▶ _Work order_
The expected response is the entire set of entries, copied exactly.

** Task data follows **

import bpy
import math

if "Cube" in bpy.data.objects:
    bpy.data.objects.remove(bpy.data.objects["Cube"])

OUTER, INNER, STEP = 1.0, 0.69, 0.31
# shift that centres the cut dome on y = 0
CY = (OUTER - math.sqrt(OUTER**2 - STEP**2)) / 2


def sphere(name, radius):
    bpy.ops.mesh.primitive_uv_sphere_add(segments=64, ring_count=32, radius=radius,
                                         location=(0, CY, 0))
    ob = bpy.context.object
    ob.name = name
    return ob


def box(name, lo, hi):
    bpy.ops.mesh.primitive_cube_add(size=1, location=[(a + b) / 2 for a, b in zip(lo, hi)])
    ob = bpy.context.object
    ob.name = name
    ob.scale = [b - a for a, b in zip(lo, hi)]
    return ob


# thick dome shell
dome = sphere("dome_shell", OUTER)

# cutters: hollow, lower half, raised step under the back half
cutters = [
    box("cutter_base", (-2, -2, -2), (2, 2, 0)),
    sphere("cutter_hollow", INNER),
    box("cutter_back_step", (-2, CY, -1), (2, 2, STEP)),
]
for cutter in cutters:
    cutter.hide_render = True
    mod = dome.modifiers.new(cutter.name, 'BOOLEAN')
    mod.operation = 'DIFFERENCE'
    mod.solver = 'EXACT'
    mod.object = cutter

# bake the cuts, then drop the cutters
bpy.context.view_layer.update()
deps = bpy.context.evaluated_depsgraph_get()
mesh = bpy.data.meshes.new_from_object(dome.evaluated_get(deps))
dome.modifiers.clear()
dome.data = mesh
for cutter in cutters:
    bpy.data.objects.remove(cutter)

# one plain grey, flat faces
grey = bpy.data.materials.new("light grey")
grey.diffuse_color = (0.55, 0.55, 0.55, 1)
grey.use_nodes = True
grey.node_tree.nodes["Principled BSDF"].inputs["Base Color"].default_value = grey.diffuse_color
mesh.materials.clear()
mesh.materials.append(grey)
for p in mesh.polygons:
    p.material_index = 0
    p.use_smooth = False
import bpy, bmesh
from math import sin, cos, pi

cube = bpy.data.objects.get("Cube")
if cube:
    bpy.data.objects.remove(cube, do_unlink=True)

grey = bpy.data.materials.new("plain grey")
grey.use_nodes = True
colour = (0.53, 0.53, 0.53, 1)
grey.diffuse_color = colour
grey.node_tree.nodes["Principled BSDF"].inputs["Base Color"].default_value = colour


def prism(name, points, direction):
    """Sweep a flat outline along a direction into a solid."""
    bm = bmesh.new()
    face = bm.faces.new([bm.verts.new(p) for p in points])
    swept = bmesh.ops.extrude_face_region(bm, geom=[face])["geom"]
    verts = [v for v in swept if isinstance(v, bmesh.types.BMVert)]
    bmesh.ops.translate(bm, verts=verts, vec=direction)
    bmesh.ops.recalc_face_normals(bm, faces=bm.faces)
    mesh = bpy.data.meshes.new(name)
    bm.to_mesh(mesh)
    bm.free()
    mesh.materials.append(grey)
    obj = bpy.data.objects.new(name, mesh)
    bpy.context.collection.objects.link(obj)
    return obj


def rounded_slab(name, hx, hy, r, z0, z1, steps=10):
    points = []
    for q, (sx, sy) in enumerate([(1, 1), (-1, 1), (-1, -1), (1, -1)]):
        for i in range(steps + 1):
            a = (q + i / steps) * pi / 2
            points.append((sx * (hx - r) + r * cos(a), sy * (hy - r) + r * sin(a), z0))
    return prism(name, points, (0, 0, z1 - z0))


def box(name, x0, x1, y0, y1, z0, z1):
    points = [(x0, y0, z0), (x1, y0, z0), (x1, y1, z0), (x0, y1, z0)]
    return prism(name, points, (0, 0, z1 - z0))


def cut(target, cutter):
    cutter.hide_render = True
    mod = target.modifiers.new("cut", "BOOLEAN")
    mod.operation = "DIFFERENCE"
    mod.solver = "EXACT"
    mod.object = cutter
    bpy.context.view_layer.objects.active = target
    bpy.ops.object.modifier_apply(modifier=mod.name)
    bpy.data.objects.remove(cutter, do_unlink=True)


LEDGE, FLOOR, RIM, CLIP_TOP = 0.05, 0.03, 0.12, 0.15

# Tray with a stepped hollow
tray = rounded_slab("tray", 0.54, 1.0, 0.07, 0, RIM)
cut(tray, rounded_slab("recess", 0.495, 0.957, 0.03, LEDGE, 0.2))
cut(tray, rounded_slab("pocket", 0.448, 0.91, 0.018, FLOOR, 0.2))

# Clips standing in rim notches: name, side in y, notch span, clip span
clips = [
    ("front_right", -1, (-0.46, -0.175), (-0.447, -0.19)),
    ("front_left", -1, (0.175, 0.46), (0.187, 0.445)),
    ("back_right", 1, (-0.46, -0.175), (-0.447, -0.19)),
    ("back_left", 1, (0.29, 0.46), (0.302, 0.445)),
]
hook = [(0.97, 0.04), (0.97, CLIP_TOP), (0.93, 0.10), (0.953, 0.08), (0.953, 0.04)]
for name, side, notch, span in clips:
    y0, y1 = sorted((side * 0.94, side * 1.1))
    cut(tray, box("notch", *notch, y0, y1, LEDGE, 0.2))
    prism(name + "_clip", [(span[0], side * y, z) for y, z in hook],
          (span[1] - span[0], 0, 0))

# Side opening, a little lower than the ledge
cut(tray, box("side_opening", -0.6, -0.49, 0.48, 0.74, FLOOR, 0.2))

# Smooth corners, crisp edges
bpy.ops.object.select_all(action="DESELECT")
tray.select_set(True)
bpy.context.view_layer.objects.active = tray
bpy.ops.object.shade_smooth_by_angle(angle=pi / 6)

** End of Task data **

▶ _Written answer_
import bpy
import math

if "Cube" in bpy.data.objects:
    bpy.data.objects.remove(bpy.data.objects["Cube"])

OUTER, INNER, STEP = 1.0, 0.69, 0.31
# shift that centres the cut dome on y = 0
CY = (OUTER - math.sqrt(OUTER**2 - STEP**2)) / 2


def sphere(name, radius):
    bpy.ops.mesh.primitive_uv_sphere_add(segments=64, ring_count=32, radius=radius,
                                         location=(0, CY, 0))
    ob = bpy.context.object
    ob.name = name
    return ob


def box(name, lo, hi):
    bpy.ops.mesh.primitive_cube_add(size=1, location=[(a + b) / 2 for a, b in zip(lo, hi)])
    ob = bpy.context.object
    ob.name = name
    ob.scale = [b - a for a, b in zip(lo, hi)]
    return ob


# thick dome shell
dome = sphere("dome_shell", OUTER)

# cutters: hollow, lower half, raised step under the back half
cutters = [
    box("cutter_base", (-2, -2, -2), (2, 2, 0)),
    sphere("cutter_hollow", INNER),
    box("cutter_back_step", (-2, CY, -1), (2, 2, STEP)),
]
for cutter in cutters:
    cutter.hide_render = True
    mod = dome.modifiers.new(cutter.name, 'BOOLEAN')
    mod.operation = 'DIFFERENCE'
    mod.solver = 'EXACT'
    mod.object = cutter

# bake the cuts, then drop the cutters
bpy.context.view_layer.update()
deps = bpy.context.evaluated_depsgraph_get()
mesh = bpy.data.meshes.new_from_object(dome.evaluated_get(deps))
dome.modifiers.clear()
dome.data = mesh
for cutter in cutters:
    bpy.data.objects.remove(cutter)

# one plain grey, flat faces
grey = bpy.data.materials.new("light grey")
grey.diffuse_color = (0.55, 0.55, 0.55, 1)
grey.use_nodes = True
grey.node_tree.nodes["Principled BSDF"].inputs["Base Color"].default_value = grey.diffuse_color
mesh.materials.clear()
mesh.materials.append(grey)
for p in mesh.polygons:
    p.material_index = 0
    p.use_smooth = False
import bpy, bmesh
from math import sin, cos, pi

cube = bpy.data.objects.get("Cube")
if cube:
    bpy.data.objects.remove(cube, do_unlink=True)

grey = bpy.data.materials.new("plain grey")
grey.use_nodes = True
colour = (0.53, 0.53, 0.53, 1)
grey.diffuse_color = colour
grey.node_tree.nodes["Principled BSDF"].inputs["Base Color"].default_value = colour


def prism(name, points, direction):
    """Sweep a flat outline along a direction into a solid."""
    bm = bmesh.new()
    face = bm.faces.new([bm.verts.new(p) for p in points])
    swept = bmesh.ops.extrude_face_region(bm, geom=[face])["geom"]
    verts = [v for v in swept if isinstance(v, bmesh.types.BMVert)]
    bmesh.ops.translate(bm, verts=verts, vec=direction)
    bmesh.ops.recalc_face_normals(bm, faces=bm.faces)
    mesh = bpy.data.meshes.new(name)
    bm.to_mesh(mesh)
    bm.free()
    mesh.materials.append(grey)
    obj = bpy.data.objects.new(name, mesh)
    bpy.context.collection.objects.link(obj)
    return obj


def rounded_slab(name, hx, hy, r, z0, z1, steps=10):
    points = []
    for q, (sx, sy) in enumerate([(1, 1), (-1, 1), (-1, -1), (1, -1)]):
        for i in range(steps + 1):
            a = (q + i / steps) * pi / 2
            points.append((sx * (hx - r) + r * cos(a), sy * (hy - r) + r * sin(a), z0))
    return prism(name, points, (0, 0, z1 - z0))


def box(name, x0, x1, y0, y1, z0, z1):
    points = [(x0, y0, z0), (x1, y0, z0), (x1, y1, z0), (x0, y1, z0)]
    return prism(name, points, (0, 0, z1 - z0))


def cut(target, cutter):
    cutter.hide_render = True
    mod = target.modifiers.new("cut", "BOOLEAN")
    mod.operation = "DIFFERENCE"
    mod.solver = "EXACT"
    mod.object = cutter
    bpy.context.view_layer.objects.active = target
    bpy.ops.object.modifier_apply(modifier=mod.name)
    bpy.data.objects.remove(cutter, do_unlink=True)


LEDGE, FLOOR, RIM, CLIP_TOP = 0.05, 0.03, 0.12, 0.15

# Tray with a stepped hollow
tray = rounded_slab("tray", 0.54, 1.0, 0.07, 0, RIM)
cut(tray, rounded_slab("recess", 0.495, 0.957, 0.03, LEDGE, 0.2))
cut(tray, rounded_slab("pocket", 0.448, 0.91, 0.018, FLOOR, 0.2))

# Clips standing in rim notches: name, side in y, notch span, clip span
clips = [
    ("front_right", -1, (-0.46, -0.175), (-0.447, -0.19)),
    ("front_left", -1, (0.175, 0.46), (0.187, 0.445)),
    ("back_right", 1, (-0.46, -0.175), (-0.447, -0.19)),
    ("back_left", 1, (0.29, 0.46), (0.302, 0.445)),
]
hook = [(0.97, 0.04), (0.97, CLIP_TOP), (0.93, 0.10), (0.953, 0.08), (0.953, 0.04)]
for name, side, notch, span in clips:
    y0, y1 = sorted((side * 0.94, side * 1.1))
    cut(tray, box("notch", *notch, y0, y1, LEDGE, 0.2))
    prism(name + "_clip", [(span[0], side * y, z) for y, z in hook],
          (span[1] - span[0], 0, 0))

# Side opening, a little lower than the ledge
cut(tray, box("side_opening", -0.6, -0.49, 0.48, 0.74, FLOOR, 0.2))

# Smooth corners, crisp edges
bpy.ops.object.select_all(action="DESELECT")
tray.select_set(True)
bpy.context.view_layer.objects.active = tray
bpy.ops.object.shade_smooth_by_angle(angle=pi / 6)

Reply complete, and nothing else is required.